et lumen suis precibus recuperavit.
Cum autem nec sic crederet,
sed potius filium occidere cogitaret,
angelus domini
Modesto pedagogo eius apparuit
et ut navem conscendens
puerum ad aliam terram deduceret
imperavit.
Quod cum fecisset,
aquila eis cibum afferebat
et multa ibidem miracula faciebant.

Interea filius Diocletiani imperatoris
a demone arripitur
et nisi Vitus Lucanus veniat
se nunquam exire fatetur.
Vitus quaeritur
et inventus ad imperatorem ducitur.
Cui Diocletianus: "Puer,
puerum meum sanare vales?"
Cui ille: "Non ego, sed dominus."
Statimque super eum manus imposuit
et protinus ab eo demon aufugit.
Et ait Diocletianus: "Puer,
consule tibi et diis sacrifica
ne mala morte intereas."
Quod cum ille recusaret
et in carcerem cum Modesto missus fuisset,
subito ferri moles
quae eis erat imposita cecidit
et carcer immenso lumine coruscavit.
Quod cum imperatori nuntiatum fuisset,
eductus in clibanum ardentem mittitur,
sed tamen illaesus egreditur.
Tunc leo terribilis ad eum devorandum mittitur,
sed tamen ab eo fidei virtute placatur.
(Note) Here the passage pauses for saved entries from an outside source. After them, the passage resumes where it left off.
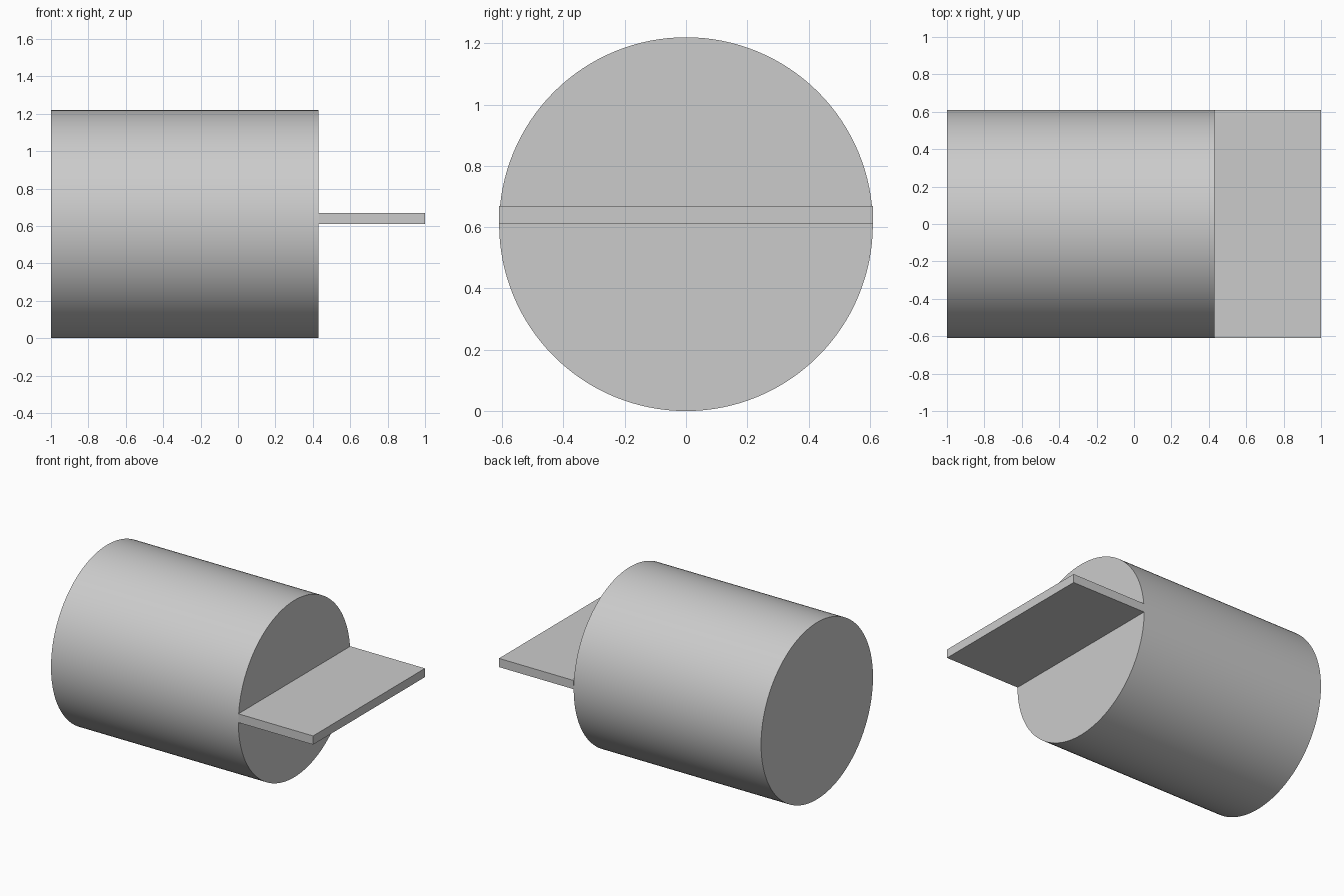
import bpy
import math

RADIUS = 0.61
CAP_X = 0.43        # where the drum ends and the plate begins
PLATE_THICK = 0.06

if "Cube" in bpy.data.objects:
    bpy.data.objects.remove(bpy.data.objects["Cube"], do_unlink=True)

# Single plain grey
grey = bpy.data.materials.new("plain grey")
grey.use_nodes = True
colour = (0.6, 0.6, 0.6, 1)
grey.diffuse_color = colour
grey.node_tree.nodes["Principled BSDF"].inputs["Base Color"].default_value = colour


def finish(name):
    obj = bpy.context.object
    obj.name = name
    obj.data.materials.append(grey)
    bpy.ops.object.transform_apply(location=False, rotation=True, scale=True)
    return obj


# Drum lying along x
bpy.ops.mesh.primitive_cylinder_add(
    vertices=128, radius=RADIUS, depth=CAP_X + 1,
    location=((CAP_X - 1) / 2, 0, RADIUS), rotation=(0, math.pi / 2, 0))
finish("drum")
bpy.ops.object.shade_smooth_by_angle(angle=math.radians(30))

# Flat plate standing out of the drum's end, its underside on the axis
bpy.ops.mesh.primitive_cube_add(
    size=1, location=((1 + CAP_X) / 2, 0, RADIUS + PLATE_THICK / 2))
bpy.context.object.scale = (1 - CAP_X, 2 * RADIUS, PLATE_THICK)
finish("end_plate")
Tandem ipse
cum Modesto et Crescentia nutrice sua,
quae semper eum secuta fuerat,
in equuleum suspendi iubetur,
sed subito aer turbatur, terra concutitur,
tonitrua mugiunt, ydolorum templa corruunt
et multos occidunt.
Imperator autem territur fugiens
pugnis se percutiebat dicens:
"Vae mihi, quod ab uno puero victus sum!"
Illi autem ab angelo continuo soluti
iuxta quoddam flumen se invenerunt
et ibidem pausantes et orantes
animas domino reddiderunt.
Quorum corpora ab aquilis custodita
Florentia illustris matrona
sancto Vito revelante reperit
et ea accipiens honorifice sepelivit.

 


© The segmented texts, annotations and audio files at BestLatin.net are copyrighted by Laura Gibbs, 2006. No copyright is claimed for any images.